:: Data

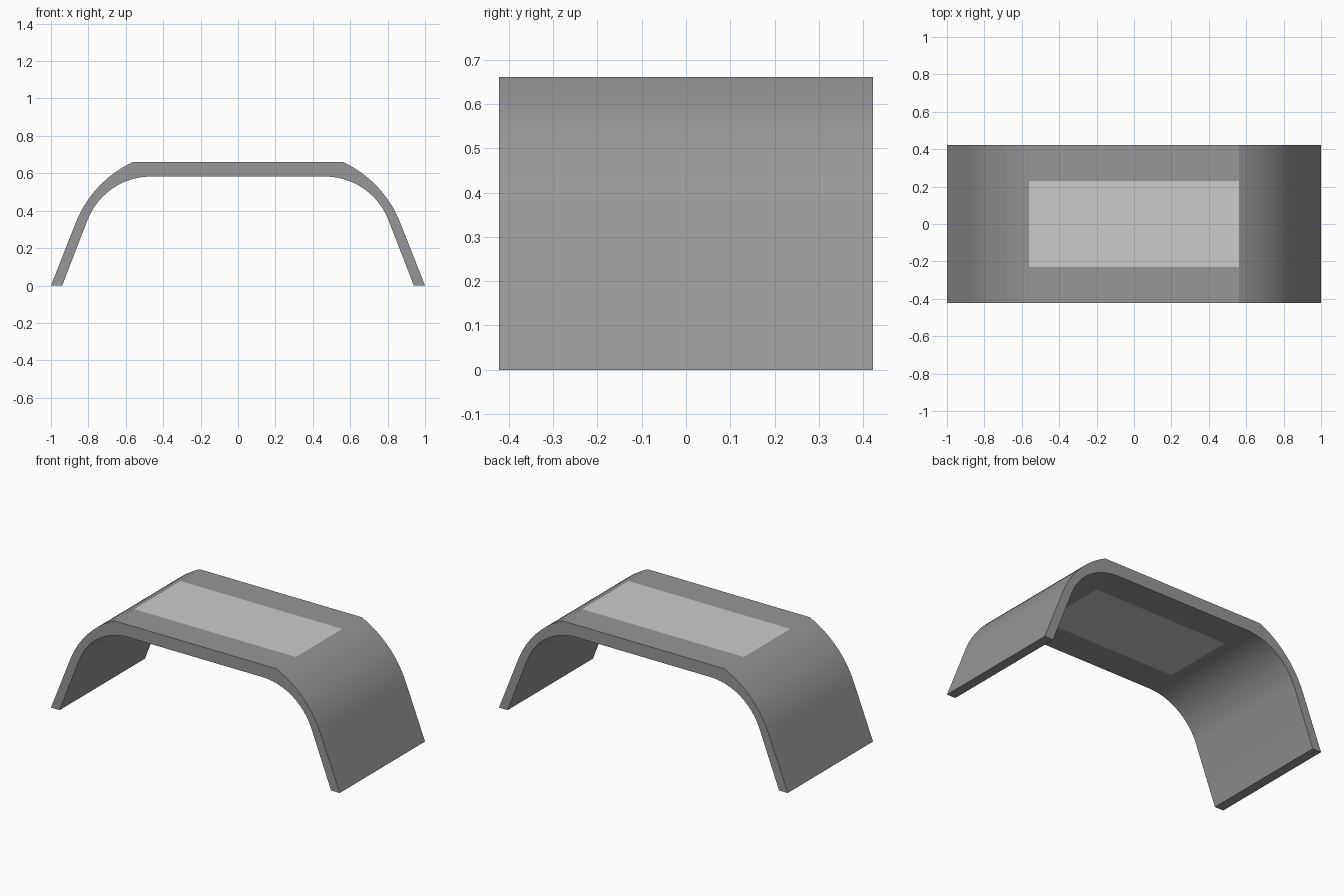
import bpy, bmesh
from math import cos, sin, radians

if "Cube" in bpy.data.objects:
    bpy.data.objects.remove(bpy.data.objects["Cube"])

SEG = 12


def half_profile(foot_x, centre, radius, end_angle):
    """Foot point, then an arc from the leg up to the flat top (right side)."""
    pts = [(foot_x, 0.0)]
    for i in range(SEG + 1):
        a = radians(21 + (end_angle - 21) * i / SEG)
        pts.append((centre[0] + radius * cos(a), centre[1] + radius * sin(a)))
    return pts


def mirrored(pts):
    return pts + [(-x, z) for x, z in reversed(pts)]


def material(name, value):
    m = bpy.data.materials.new(name)
    m.diffuse_color = (value, value, value, 1)
    m.use_nodes = True
    m.node_tree.nodes["Principled BSDF"].inputs["Base Color"].default_value = m.diffuse_color
    return m


# Outer and inner outlines of the arch, both running right foot to left foot
outer = mirrored(half_profile(1.0, (0.306, 0.1135), 0.604, 65))
inner = mirrored(half_profile(0.94, (0.465, 0.219), 0.364, 90))
n = len(outer)
top = n // 2 - 1          # index of the flat top span

mesh = bpy.data.meshes.new("arched_table")
mesh.materials.append(material("body_grey", 0.31))
mesh.materials.append(material("panel_light_grey", 0.8))

# Arch shell, sliced along y so the central panel has its own faces
bm = bmesh.new()
rows = []
for y in (-0.422, -0.23, 0.23, 0.422):
    rows.append([[bm.verts.new((x, y, z)) for x, z in line] for line in (outer, inner)])

for r, (a, b) in enumerate(zip(rows, rows[1:])):
    for side in (0, 1):
        for i in range(n - 1):
            f = bm.faces.new((a[side][i], a[side][i + 1], b[side][i + 1], b[side][i]))
            # Light panel in the middle of the flat top, above and below
            f.material_index = 1 if (r == 1 and i == top) else 0
    # Feet
    for i in (0, n - 1):
        bm.faces.new((a[0][i], a[1][i], b[1][i], b[0][i]))

# Front and back rims
for o, inn in (rows[0], rows[-1]):
    for i in range(n - 1):
        bm.faces.new((o[i], o[i + 1], inn[i + 1], inn[i]))

bmesh.ops.recalc_face_normals(bm, faces=bm.faces)
bm.to_mesh(mesh)
bm.free()

table = bpy.data.objects.new("arched_table", mesh)
bpy.context.collection.objects.link(table)
bpy.context.view_layer.objects.active = table
table.select_set(True)
bpy.ops.object.shade_smooth_by_angle(angle=radians(18))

::::

* Your assignment
Copy out each line of the listing that contains the word "rows".

* Solved exercise
rows = []
    rows.append([[bm.verts.new((x, y, z)) for x, z in line] for line in (outer, inner)])
for r, (a, b) in enumerate(zip(rows, rows[1:])):
for o, inn in (rows[0], rows[-1]):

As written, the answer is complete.